Marianne Boesky Gallery is pleased to present We All Live Under the Same Old Flag, an exhibition of paintings by Thornton Dial. Created across the last two decades, the featured works highlight Dial’s engagement with contemporary social and political issues such as poverty, homelessness, and war. The exhibition is the first in New York since the artist’s passing earlier this year, and follows the recent solo exhibition of his works on paper at the gallery’s former Upper East Side space. It will be on view April 30 – June 18, 2016, at 509 W. 24th Street, New York.
Through his art, Dial revealed the stories of those living in the rural south, highlighting the experiences and tensions among those of different class, race, and economic power over the last seven decades. In the latter part of his career, Dial pushed his perspective and work outward, choosing to connect with and interpret a more universal and contemporary history. We All Under the Same Old Flag explores this conceptual and aesthetic transition, and emphasizes Dial’s ability to capture a broader, national consciousness on the canvas.

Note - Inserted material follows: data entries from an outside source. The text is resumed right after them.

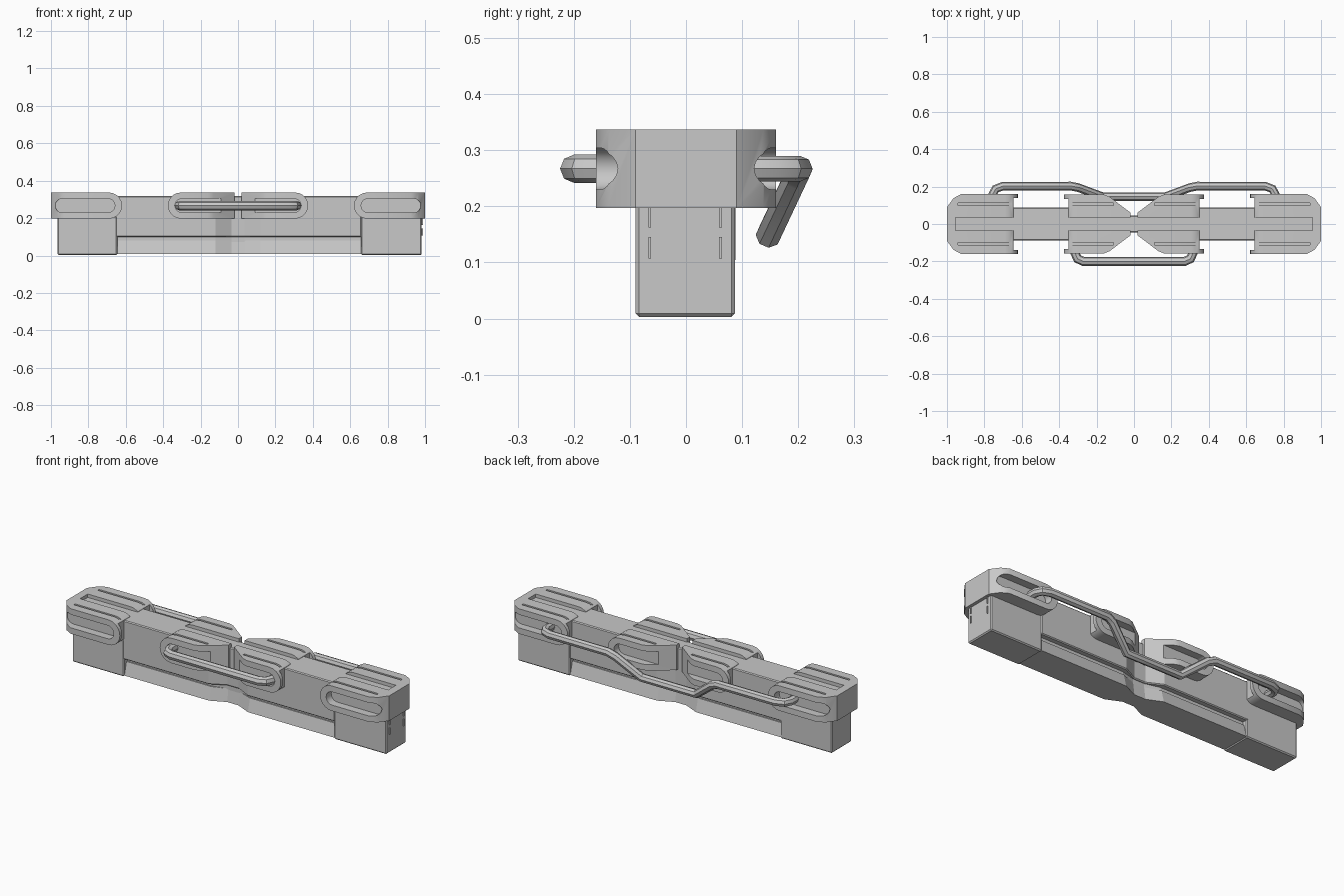
import bpy, bmesh, math
from mathutils import Vector

cube = bpy.data.objects.get("Cube")
if cube:
    bpy.data.objects.remove(cube, do_unlink=True)

GREY = (0.58, 0.58, 0.58, 1)
grey = bpy.data.materials.new("plain grey")
grey.use_nodes = True
grey.diffuse_color = GREY
grey.node_tree.nodes["Principled BSDF"].inputs["Base Color"].default_value = GREY


def activate(ob):
    bpy.ops.object.select_all(action='DESELECT')
    ob.select_set(True)
    bpy.context.view_layer.objects.active = ob


def prism(name, pts, axis, lo, hi):
    """Extrude a 2D outline along an axis."""
    place = {'x': lambda a, b, t: (t, a, b),
             'y': lambda a, b, t: (a, t, b),
             'z': lambda a, b, t: (a, b, t)}[axis]
    bm = bmesh.new()
    base = [bm.verts.new(place(a, b, lo)) for a, b in pts]
    face = bm.faces.new(base)
    ext = bmesh.ops.extrude_face_region(bm, geom=[face])
    moved = [v for v in ext["geom"] if isinstance(v, bmesh.types.BMVert)]
    bmesh.ops.translate(bm, verts=moved, vec=Vector(place(0, 0, hi - lo)))
    bmesh.ops.recalc_face_normals(bm, faces=bm.faces)
    me = bpy.data.meshes.new(name)
    bm.to_mesh(me)
    bm.free()
    ob = bpy.data.objects.new(name, me)
    me.materials.append(grey)
    bpy.context.collection.objects.link(ob)
    return ob


def box(name, x0, x1, y0, y1, z0, z1):
    return prism(name, [(x0, y0), (x1, y0), (x1, y1), (x0, y1)], 'z', z0, z1)


def boolean(ob, cutter, op='DIFFERENCE'):
    mod = ob.modifiers.new("cut", 'BOOLEAN')
    mod.operation, mod.object, mod.solver = op, cutter, 'EXACT'
    activate(ob)
    bpy.ops.object.modifier_apply(modifier=mod.name)
    bpy.data.objects.remove(cutter, do_unlink=True)


def bevel(ob, width):
    mod = ob.modifiers.new("edge", 'BEVEL')
    mod.width, mod.segments = width, 1
    activate(ob)
    bpy.ops.object.modifier_apply(modifier=mod.name)


def smooth(ob):
    activate(ob)
    bpy.ops.object.shade_smooth_by_angle(angle=math.radians(30))


def arc(cx, cz, r, start, end, n=10):
    steps = [math.radians(start + (end - start) * i / n) for i in range(n + 1)]
    return [(cx + r * math.cos(a), cz + r * math.sin(a)) for a in steps]


def mirror_y(half):
    return half + [(x, -y) for x, y in reversed(half)]


def flip(pts, s):
    return [(x * s, z) for x, z in pts]


MID = 0.267


def bracket(name, s, plan, side, slot, channel):
    """Slotted bracket: plan outline trimmed by its side outline."""
    ob = prism(name, flip(mirror_y(plan), s), 'z', 0.1, 0.5)
    boolean(ob, prism("side_trim", flip(side, s), 'y', -0.4, 0.4), 'INTERSECT')
    for t in (-1, 1):
        lo, hi = sorted((0.115 * t, 0.4 * t))
        boolean(ob, prism("slot_cutter", flip(slot, s), 'y', lo, hi))
        lo, hi = sorted((0.1 * t, 0.112 * t))
        a, b = sorted((s * channel[0], s * channel[2]))
        boolean(ob, box("groove_cutter", a, b, lo, hi, 0.325, 0.45))
    a, b = sorted((s * channel[0], s * channel[1]))
    boolean(ob, box("channel_cutter", a, b, -0.034, 0.034, 0.318, 0.45))
    smooth(ob)


# Beam and lower rail, both pinched at the middle
def waisted(name, w, waist, z0, z1):
    half = [(-0.66, w), (-0.12, w), (-0.035, waist),
            (0.035, waist), (0.12, w), (0.66, w)]
    return prism(name, mirror_y(half), 'z', z0, z1)


beam = waisted("main_beam", 0.088, 0.045, 0.1, 0.318)
bevel(beam, 0.005)
waisted("beam_underside_web", 0.058, 0.036, 0.06, 0.11)
rail = waisted("lower_rail", 0.084, 0.045, 0.008, 0.08)
for v in rail.data.vertices:
    if v.co.z > 0.05:
        v.co.y *= 0.78

# End blocks
for name, x0, x1 in (("right_end_block", -0.965, -0.645),
                     ("left_end_block", 0.658, 0.982)):
    bevel(box(name, x0, x1, -0.09, 0.087, 0.003, 0.21), 0.006)
for i, y in enumerate((-0.067, 0.059)):
    for j, z in enumerate((0.107, 0.162)):
        box(f"end_strip_{i}_{j}", 0.98, 0.988, y, y + 0.005, z, z + 0.038)

# End caps and centre clamps
cap_plan = [(0.645, 0.14), (0.62, 0.14), (0.62, 0.16),
            (0.925, 0.16), (0.965, 0.138), (1.0, 0.09)]
cap_plan = [(0.645, 0.0)] + cap_plan + [(1.0, 0.0)]
cap_side = [(1.1, MID + 0.07)] + arc(0.69, MID, 0.07, 90, 270) + [(1.1, MID - 0.07)]
cap_slot = arc(0.695, MID, 0.037, 90, 270) + arc(0.94, MID, 0.037, -90, 90)

clamp_plan = [(0.018, 0.0), (0.018, 0.06), (0.13, 0.145), (0.16, 0.157),
              (0.375, 0.157), (0.375, 0.135), (0.35, 0.135), (0.35, 0.0)]
clamp_side = [(-0.1, MID - 0.07)] + arc(0.305, MID, 0.07, -90, 90) + [(-0.1, MID + 0.07)]
clamp_slot = arc(0.08, MID, 0.037, 90, 270) + arc(0.3, MID, 0.037, -90, 90)


def no_doubles(half):
    """Drop points on the centre line so mirroring stays clean."""
    return [p for p in half if p[1] > 0]


cap_outline = [(0.645, 0.05)] + no_doubles(cap_plan)
clamp_outline = no_doubles(clamp_plan) + [(0.35, 0.05)]
for s, which in ((-1, "right"), (1, "left")):
    bracket(which + "_end_cap", s, cap_outline, cap_side, cap_slot,
            (0.5, 0.955, 0.94))
    bracket(which + "_centre_clamp", s, clamp_outline, clamp_side, clamp_slot,
            (0.5, -0.1, 0.11))


# Tubular handles
def tube(name, half, radius):
    pts = [(-x, y, z) for x, y, z in half] + [p for p in reversed(half)]
    cu = bpy.data.curves.new(name, 'CURVE')
    cu.dimensions = '3D'
    cu.bevel_depth, cu.bevel_resolution, cu.use_fill_caps = radius, 2, True
    sp = cu.splines.new('POLY')
    sp.points.add(len(pts) - 1)
    for p, co in zip(sp.points, pts):
        p.co = (*co, 1)
    ob = bpy.data.objects.new(name, cu)
    cu.materials.append(grey)
    bpy.context.collection.objects.link(ob)
    activate(ob)
    bpy.ops.object.convert(target='MESH')
    smooth(bpy.context.object)


tube("front_handle", [(0.315, -0.1, MID), (0.315, -0.155, MID),
                      (0.302, -0.186, MID), (0.27, -0.2, MID)], 0.025)
tube("back_handle", [(0.755, 0.1, MID), (0.755, 0.16, MID), (0.74, 0.188, MID),
                     (0.7, 0.203, MID), (0.34, 0.203, MID), (0.3, 0.195, 0.25),
                     (0.17, 0.147, 0.148)], 0.023)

A self-taught artist, Dial began constructing sculpture and assemblage with found scrap materials and objects from his job as a metalworker. He transformed old tires, chains, twigs, and rusted-tools, forming the foundation for his artistic practice for years to come. His highly textured wall reliefs, paintings, and gestural works on paper often employed a secret language of symbols that convey strength, survival, and freedom--important to the dialogue of the black experience. Dial also incorporated ideas and techniques from African-American quilt-making traditions, noticeable through the shape and scale of certain work, the incorporation of woven materials and used-clothing, and grid-like compositions. Overall, the identity of the “outsider” and the remembrance of a dark American past were essential histories for Dial to put forth visually.
As Dial began to tackle wider national histories of oppression and contemporary issues of freedom and equality, his work became more simplified in form and color palette and took on a more pluralist vision. In the days and months after the attacks on September 11, 2001, for instance, the artist worked fervently on largescale paintings and sculptures, trying to capture a nation’s emotion and position at the time. The resulting works incorporate elements of past approaches, but are more scaled and focused in their composition. More recent paintings, such as We all Live Under the Same Old Flag (2008) and American Orange Show (2007) similarly convey Dial as the politically-minded, self-reflective artist he has always been, but with a different, perhaps more proud sensibility.